He also touched on his experience working at a national personal injury law firm. Although this was not a field of law he wanted to pursue, he took this opportunity as a knowledgeable experience.

“I went there and was exposed to that area of practice as an undergraduate, albeit, and immediately knew that wasn’t for me, that wasn’t something that I was super passionate about.

“I took that as a massive positive because that’s something that I was able to rule out, and I was able to narrow my scope of areas that I am passionate about and that I want to spend an extended period of time working in,” Farry stated.

As a law student and a future lawyer, Farry outlined how gaining these workplace experiences in such different scopes of the legal system has been “rewarding on numerous levels”.

Farry commented: “First and foremost, I’d say on an intellectual level, I get to experience a lot of different things because I have put myself out there in different roles and [been] involved with different things.

“I’m not limiting myself to the same areas of conversation, constantly sort of trying to expand my knowledge.”

He also acknowledged how gaining experience in such different scopes of the legal system has been beneficial on a “professional level” and has provided him with “confidence” that one wouldn’t be able to gain at university.

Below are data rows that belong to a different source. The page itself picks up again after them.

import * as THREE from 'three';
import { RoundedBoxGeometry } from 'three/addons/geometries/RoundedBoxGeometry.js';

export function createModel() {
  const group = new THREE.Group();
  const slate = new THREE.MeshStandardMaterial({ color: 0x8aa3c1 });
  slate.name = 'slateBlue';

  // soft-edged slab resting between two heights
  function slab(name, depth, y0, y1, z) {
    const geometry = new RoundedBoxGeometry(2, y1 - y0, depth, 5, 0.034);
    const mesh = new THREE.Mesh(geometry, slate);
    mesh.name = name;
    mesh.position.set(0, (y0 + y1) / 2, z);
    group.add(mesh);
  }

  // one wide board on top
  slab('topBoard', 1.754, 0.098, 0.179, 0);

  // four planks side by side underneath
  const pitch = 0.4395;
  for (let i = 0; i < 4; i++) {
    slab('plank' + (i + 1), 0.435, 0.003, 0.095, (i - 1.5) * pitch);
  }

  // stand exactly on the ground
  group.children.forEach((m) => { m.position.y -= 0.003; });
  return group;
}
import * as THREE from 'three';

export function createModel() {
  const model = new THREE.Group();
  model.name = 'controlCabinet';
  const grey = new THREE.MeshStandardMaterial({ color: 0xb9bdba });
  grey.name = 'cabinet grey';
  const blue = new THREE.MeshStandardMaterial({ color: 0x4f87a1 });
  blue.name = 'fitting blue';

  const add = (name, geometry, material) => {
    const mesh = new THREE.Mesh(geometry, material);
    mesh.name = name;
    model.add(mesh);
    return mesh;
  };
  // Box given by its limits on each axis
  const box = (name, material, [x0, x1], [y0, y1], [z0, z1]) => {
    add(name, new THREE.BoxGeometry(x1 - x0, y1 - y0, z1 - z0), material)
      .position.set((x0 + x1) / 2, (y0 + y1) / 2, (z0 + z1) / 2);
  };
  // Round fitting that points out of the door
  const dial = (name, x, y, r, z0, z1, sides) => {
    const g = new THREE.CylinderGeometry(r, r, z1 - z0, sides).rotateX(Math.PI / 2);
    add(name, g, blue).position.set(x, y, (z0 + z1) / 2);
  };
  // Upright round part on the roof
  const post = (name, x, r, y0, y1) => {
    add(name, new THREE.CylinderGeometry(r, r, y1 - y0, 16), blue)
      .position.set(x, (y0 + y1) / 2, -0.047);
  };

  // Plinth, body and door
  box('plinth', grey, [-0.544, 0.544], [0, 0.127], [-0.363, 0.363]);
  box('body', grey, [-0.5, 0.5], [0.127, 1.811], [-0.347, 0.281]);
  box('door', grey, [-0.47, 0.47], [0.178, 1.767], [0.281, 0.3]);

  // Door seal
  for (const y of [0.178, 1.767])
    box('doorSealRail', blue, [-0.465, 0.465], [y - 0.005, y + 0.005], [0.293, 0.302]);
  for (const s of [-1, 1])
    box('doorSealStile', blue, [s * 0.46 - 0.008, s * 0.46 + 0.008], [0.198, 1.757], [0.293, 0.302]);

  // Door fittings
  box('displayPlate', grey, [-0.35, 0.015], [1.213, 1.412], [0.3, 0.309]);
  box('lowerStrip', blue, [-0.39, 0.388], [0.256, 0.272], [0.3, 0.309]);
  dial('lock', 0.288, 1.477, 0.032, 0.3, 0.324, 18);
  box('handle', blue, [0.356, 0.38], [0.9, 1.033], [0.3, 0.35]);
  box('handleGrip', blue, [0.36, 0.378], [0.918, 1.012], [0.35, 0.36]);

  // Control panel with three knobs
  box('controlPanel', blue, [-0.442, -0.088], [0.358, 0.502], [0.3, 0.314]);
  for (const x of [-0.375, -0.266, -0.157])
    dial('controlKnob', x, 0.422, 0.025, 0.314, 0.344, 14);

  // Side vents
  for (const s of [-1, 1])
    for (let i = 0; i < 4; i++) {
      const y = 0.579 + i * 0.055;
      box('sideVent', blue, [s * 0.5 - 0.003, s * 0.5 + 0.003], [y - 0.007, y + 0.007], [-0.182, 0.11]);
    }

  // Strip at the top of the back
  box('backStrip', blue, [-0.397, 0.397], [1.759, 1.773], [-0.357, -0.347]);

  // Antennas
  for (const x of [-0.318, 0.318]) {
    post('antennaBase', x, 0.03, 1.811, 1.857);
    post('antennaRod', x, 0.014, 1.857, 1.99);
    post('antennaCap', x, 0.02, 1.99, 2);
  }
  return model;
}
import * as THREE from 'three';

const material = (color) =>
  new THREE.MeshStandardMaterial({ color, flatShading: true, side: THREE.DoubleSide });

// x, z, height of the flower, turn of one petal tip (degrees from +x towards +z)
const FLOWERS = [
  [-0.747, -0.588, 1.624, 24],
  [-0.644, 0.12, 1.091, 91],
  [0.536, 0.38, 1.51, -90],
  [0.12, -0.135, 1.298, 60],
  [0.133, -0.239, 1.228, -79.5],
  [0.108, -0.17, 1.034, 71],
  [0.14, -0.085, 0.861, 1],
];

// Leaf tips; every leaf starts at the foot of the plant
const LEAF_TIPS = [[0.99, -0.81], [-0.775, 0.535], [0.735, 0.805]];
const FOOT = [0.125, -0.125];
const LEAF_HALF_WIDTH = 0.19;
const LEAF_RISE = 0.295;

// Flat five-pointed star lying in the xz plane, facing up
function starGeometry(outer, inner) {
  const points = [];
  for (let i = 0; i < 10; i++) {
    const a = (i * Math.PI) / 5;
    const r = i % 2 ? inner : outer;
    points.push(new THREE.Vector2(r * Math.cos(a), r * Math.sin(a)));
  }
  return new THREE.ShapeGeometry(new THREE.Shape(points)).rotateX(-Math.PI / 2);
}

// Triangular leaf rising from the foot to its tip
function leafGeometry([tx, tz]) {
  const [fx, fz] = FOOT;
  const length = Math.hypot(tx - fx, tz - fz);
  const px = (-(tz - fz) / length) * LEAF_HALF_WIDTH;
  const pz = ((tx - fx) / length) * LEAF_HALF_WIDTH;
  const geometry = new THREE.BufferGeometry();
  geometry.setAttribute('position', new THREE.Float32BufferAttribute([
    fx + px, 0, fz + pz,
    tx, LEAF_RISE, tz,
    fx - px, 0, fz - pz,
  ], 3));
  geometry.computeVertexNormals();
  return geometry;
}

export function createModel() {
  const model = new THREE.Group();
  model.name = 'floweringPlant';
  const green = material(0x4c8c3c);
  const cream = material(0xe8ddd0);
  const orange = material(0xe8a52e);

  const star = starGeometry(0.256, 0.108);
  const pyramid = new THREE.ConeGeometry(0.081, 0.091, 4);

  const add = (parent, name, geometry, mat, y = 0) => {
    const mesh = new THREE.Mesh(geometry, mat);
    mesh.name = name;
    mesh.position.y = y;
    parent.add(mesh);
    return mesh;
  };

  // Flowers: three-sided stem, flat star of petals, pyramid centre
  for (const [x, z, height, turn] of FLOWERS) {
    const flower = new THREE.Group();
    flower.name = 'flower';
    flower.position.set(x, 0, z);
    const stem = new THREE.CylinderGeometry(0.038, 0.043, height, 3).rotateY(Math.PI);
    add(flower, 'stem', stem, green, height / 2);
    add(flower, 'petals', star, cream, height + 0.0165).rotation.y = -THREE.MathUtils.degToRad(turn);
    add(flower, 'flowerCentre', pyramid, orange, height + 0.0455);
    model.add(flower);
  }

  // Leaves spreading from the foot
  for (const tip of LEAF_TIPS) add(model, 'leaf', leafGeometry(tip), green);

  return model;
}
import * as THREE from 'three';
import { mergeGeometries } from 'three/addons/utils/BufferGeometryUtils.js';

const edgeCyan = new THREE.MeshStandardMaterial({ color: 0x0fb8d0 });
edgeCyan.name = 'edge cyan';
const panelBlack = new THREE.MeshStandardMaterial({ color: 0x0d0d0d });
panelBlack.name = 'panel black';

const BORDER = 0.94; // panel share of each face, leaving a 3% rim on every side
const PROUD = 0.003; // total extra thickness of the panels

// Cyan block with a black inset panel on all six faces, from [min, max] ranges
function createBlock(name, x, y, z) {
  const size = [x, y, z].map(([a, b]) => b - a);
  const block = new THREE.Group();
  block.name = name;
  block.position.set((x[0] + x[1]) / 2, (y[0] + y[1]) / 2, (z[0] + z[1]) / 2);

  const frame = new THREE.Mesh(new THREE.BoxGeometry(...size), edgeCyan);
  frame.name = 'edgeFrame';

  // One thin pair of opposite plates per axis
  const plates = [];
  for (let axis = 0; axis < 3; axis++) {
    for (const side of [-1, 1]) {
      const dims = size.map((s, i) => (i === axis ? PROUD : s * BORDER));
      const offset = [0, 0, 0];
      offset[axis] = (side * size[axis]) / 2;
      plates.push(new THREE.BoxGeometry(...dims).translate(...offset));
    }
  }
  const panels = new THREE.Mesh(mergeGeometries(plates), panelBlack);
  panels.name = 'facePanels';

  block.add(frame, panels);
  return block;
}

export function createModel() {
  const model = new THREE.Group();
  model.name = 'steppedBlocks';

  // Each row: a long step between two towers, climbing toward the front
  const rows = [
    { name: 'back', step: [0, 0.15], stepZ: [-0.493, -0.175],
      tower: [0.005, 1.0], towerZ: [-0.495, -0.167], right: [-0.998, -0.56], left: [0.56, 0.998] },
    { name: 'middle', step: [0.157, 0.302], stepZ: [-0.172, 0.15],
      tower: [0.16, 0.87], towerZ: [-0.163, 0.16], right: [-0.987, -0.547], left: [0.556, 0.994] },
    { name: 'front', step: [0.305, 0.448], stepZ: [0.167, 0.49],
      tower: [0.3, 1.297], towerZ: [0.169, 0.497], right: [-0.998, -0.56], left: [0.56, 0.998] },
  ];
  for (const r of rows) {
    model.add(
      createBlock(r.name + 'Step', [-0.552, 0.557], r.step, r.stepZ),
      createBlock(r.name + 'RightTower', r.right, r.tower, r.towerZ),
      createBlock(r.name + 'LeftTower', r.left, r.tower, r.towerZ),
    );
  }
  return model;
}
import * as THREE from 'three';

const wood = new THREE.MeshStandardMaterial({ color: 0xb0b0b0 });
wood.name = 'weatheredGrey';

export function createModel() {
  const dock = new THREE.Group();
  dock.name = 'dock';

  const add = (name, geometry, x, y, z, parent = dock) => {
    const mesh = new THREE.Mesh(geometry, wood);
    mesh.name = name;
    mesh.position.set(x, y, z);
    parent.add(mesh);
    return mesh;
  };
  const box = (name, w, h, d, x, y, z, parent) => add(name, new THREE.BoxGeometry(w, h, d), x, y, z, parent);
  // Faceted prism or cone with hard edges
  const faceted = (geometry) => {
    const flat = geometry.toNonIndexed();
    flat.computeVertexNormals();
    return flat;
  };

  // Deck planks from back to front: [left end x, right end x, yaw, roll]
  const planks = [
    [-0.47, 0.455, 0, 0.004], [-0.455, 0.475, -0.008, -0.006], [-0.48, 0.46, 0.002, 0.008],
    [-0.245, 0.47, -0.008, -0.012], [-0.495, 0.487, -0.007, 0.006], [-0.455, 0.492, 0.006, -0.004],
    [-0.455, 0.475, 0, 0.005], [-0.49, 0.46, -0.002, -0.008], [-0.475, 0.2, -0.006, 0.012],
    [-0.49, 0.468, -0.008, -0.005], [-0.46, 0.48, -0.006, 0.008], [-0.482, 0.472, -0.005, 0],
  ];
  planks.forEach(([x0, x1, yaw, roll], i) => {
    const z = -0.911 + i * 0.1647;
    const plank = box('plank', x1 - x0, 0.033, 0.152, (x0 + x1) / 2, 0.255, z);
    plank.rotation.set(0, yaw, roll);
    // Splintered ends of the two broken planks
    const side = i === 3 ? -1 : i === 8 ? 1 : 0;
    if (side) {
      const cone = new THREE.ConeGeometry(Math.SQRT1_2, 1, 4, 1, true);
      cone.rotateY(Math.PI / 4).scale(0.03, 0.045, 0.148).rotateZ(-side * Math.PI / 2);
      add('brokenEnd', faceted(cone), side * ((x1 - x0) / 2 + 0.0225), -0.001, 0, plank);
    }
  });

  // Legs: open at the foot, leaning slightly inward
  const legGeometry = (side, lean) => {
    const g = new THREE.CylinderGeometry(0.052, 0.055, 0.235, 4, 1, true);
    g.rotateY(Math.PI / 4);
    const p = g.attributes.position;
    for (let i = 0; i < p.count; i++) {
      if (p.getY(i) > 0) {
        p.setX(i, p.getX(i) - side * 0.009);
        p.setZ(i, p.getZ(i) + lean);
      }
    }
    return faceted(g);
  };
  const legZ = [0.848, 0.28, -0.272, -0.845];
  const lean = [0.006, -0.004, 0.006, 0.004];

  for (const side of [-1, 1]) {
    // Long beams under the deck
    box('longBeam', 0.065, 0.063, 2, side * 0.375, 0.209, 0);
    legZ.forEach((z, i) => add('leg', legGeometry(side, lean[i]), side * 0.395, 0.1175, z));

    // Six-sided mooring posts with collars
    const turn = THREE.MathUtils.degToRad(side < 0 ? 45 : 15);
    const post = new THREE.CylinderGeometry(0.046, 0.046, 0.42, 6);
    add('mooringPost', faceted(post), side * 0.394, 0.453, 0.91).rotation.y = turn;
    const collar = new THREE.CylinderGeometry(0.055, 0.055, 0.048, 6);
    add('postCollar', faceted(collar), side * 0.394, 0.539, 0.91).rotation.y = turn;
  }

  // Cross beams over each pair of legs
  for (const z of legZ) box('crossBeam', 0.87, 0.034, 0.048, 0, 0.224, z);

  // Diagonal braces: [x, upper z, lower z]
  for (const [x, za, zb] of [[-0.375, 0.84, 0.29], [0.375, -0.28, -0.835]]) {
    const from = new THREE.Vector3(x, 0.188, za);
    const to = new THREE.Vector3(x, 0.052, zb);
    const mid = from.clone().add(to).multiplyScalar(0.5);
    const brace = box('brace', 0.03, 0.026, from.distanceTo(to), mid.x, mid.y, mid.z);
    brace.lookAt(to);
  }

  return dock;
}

Farry offered advice on the best ways individuals can find these different vocational opportunities, recommending that law students in their final year “take the clerkship route”.

However, he expressed that before attaining these opportunities, the most efficient way to trial and error is “to send an email, call firms, be a pest, whatever way you can get in touch with [individuals]”.

Farry stated: “Just find a way to get involved because, as I said before, it will compound, and then you will end up working wherever it is that you want to work.”

The transcript of this podcast episode was slightly edited for publishing purposes. To listen to the full conversation with Jonah Farry, click below: